Published: Sep. 22, 2023 at 10:49 AM CDT
Email This Link
Share on Pinterest
Share on LinkedIn

AMARILLO, Texas (KFDA) - Texas Tech University Health Sciences Center researchers in Amarillo have received a grant to address preeclampsia rates in the Panhandle.

The National Heart, Lung and Blood Institute at the National Institutes of Health awarded a two-year, $1.47 million grant to a local research coalition led by Dr. Christine Garner, assistant vice president for research and an assistant professor for the Department of Pediatrics, Department of Obstetrics and Gynecology and the InfantRisk Center.

Garner says she and her team will use award to complete the first phase of the Verifying and Implementing Evidence-Based Programs Addressing Needed Transformations for Maternal Health Outcomes, Measures and Support, or “VIBRANT MOMS” project.

The VIBRANT MOMS project will seek to address the significant maternal health disparities that exist in Deaf Smith, Gray, Parmer, Potter, Randall and Swisher counties, according to a press release.

It will be managed by the Panhandle Maternal Health Disparities Research Coalition, which includes Garner’s team, Amarillo Public Health, the Wesley Community Center and others.

Preeclampsia, a condition marked by high blood pressure, protein in the urine and inflammation, is a major cause of maternal mortality, according to the release. The incidence of preeclampsia has increased by 37% in Texas since 2017.

“The key piece is that we have formed a community coalition of people who are interested and motivated and want to make a difference for moms,” said Garner. “It’s a variety of people from nonprofit sectors, the health care field and community members who are interested volunteers.
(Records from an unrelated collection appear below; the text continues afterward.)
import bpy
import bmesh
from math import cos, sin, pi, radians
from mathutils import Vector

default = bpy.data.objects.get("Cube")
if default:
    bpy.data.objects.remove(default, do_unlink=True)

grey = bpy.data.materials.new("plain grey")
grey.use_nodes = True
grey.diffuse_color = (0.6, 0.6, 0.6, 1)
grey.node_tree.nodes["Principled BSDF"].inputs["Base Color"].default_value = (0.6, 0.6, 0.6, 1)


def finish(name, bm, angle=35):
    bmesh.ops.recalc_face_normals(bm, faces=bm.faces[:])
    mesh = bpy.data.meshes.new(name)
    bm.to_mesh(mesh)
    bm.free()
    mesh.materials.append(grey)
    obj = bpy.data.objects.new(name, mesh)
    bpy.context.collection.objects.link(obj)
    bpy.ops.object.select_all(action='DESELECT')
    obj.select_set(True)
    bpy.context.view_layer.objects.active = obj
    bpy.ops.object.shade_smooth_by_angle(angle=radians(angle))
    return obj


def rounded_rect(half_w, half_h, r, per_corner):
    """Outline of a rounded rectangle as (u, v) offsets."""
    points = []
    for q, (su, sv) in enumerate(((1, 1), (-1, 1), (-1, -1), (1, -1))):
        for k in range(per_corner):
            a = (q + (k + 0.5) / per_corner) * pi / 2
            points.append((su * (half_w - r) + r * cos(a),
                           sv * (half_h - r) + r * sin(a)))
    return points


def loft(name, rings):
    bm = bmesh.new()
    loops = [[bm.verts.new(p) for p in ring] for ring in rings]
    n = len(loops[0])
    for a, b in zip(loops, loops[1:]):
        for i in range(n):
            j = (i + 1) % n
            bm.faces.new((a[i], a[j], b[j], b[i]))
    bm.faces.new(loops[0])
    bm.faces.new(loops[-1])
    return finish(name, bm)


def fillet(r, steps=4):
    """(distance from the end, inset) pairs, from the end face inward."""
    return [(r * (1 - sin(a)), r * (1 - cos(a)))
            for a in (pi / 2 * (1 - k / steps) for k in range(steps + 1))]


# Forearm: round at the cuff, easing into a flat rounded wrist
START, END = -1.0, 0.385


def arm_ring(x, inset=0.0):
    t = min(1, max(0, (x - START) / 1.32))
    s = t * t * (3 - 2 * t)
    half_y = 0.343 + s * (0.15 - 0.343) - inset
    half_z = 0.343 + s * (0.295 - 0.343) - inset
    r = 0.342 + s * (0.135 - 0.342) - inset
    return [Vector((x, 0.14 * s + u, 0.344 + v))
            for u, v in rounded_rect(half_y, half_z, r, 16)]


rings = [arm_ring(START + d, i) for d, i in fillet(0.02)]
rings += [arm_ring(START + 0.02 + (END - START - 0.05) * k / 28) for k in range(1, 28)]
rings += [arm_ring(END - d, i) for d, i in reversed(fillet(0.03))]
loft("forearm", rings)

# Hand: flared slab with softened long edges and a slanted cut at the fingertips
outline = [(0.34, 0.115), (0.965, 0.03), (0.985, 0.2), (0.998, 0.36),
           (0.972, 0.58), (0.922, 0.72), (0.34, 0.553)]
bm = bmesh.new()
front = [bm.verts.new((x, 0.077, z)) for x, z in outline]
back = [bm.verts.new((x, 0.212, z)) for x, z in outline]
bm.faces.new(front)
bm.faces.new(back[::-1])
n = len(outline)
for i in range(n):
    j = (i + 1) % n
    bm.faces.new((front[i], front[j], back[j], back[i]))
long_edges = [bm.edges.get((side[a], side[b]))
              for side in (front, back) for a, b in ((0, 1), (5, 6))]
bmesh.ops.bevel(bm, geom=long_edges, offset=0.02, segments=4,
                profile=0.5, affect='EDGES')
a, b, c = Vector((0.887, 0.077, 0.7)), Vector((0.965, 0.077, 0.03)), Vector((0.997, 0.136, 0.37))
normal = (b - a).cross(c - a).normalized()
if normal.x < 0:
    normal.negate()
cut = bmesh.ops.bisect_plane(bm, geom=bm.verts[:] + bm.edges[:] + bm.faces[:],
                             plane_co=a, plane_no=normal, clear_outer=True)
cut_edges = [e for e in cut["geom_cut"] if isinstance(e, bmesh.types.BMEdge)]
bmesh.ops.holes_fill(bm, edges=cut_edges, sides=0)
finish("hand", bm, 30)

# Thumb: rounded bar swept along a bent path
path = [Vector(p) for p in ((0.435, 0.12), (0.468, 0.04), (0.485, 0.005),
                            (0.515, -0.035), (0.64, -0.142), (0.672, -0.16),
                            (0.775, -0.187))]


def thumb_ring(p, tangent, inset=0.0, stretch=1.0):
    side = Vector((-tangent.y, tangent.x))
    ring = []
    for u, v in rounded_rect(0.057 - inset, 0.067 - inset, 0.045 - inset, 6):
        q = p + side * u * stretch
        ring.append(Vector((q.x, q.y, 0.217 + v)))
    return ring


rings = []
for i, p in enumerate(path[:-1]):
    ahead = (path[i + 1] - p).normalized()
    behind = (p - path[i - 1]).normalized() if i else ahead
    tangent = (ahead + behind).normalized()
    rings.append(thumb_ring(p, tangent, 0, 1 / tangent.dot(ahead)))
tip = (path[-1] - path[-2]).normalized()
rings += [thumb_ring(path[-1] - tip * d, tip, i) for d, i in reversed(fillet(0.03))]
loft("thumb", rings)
All of those people and groups bring different sets of knowledge and experiences that we can combine to identify strategies that will work best and be feasible and sustainable in those communities.”

Garner says the first two years of the VIBRANT MOMS project will focus on collecting data to better assess health needs in the six counties covered by the grant.